Discharge from a radiopharmaceutical facility to a waste water treatment works in Cardiff contributed to the dried sludge pellets used as a soil conditioner. The uptake of tritium from the treated soil into crops was investigated.
In 2005, a pilot study was performed to determine whether uptake was measurable and decide whether tritium was being lost rapidly from the soil. This was outside the constraints of the Sludge (use in agriculture) Regulations.
In 2006 the study was repeated without further addition of sewage sludge which provided conditions that did conform to the regulations. The tritium concentration in soil fell throughout the study. The changes in concentrations of tritium in soil over the growing seasons and the low concentrations measured in crops meant that it was not possible to quantify individual soil to crop transfer in terms of conventional concentration ratios. However it was possible to determine an aggregated transfer quotient relating the concentration in the edible part of the crop.
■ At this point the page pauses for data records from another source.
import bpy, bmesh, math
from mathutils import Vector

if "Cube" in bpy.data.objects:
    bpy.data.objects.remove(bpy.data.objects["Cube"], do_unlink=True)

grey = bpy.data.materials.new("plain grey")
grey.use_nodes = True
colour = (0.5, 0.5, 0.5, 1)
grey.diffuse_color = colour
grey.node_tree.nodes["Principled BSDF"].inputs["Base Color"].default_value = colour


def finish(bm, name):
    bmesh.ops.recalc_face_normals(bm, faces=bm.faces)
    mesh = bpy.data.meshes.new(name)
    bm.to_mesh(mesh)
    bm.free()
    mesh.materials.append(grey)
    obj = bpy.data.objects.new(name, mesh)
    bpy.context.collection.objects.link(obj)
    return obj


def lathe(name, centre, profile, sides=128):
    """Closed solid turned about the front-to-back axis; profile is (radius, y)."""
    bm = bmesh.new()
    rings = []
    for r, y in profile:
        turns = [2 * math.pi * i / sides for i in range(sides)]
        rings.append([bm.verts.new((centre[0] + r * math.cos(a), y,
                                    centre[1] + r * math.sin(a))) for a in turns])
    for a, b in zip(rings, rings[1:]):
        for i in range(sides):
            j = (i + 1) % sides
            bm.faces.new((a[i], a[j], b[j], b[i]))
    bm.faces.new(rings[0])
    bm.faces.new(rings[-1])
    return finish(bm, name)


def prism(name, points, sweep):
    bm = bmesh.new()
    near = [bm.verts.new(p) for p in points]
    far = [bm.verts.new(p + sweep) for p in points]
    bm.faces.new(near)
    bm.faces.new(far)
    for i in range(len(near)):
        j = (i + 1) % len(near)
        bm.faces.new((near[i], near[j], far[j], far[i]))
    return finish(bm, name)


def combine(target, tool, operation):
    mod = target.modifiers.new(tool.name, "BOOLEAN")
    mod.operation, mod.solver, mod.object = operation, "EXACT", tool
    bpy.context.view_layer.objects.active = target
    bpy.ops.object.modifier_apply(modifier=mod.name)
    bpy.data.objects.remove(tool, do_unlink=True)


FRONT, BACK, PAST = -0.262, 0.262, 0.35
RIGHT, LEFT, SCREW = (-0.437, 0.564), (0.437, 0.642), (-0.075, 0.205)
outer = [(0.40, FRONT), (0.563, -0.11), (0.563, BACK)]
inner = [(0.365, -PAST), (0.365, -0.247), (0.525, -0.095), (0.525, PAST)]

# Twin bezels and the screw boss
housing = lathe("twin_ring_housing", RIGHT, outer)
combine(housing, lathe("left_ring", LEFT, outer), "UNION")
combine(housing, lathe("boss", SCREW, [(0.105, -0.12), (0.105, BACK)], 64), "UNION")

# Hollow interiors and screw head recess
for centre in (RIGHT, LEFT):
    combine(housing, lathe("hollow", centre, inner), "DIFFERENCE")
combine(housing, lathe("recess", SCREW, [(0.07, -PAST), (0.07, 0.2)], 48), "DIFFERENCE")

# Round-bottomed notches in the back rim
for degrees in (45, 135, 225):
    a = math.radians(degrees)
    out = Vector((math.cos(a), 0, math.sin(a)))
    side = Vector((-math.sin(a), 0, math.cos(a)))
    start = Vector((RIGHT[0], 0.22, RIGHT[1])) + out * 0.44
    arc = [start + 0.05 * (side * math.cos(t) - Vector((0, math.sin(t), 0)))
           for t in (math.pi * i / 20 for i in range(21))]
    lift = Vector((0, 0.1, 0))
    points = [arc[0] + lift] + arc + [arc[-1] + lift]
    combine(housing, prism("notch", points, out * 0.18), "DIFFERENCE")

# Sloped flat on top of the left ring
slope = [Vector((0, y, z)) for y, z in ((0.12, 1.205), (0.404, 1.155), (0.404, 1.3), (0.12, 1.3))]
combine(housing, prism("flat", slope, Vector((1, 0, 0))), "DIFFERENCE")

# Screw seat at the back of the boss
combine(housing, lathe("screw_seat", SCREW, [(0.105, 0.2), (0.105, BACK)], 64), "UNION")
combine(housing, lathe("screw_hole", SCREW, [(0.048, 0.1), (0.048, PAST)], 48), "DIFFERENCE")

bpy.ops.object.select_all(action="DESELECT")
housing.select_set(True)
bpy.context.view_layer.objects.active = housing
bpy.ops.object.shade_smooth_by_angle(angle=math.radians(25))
The observed values are likely to depend on factors such as temperature, rainfall and any artificial irrigation so these are not necessarily applicable in general radiological assessments. However, on the basis of these indicative values it would be reasonable to assume that the proportion of tritium transferred into crops from soil treated with sludge would be small.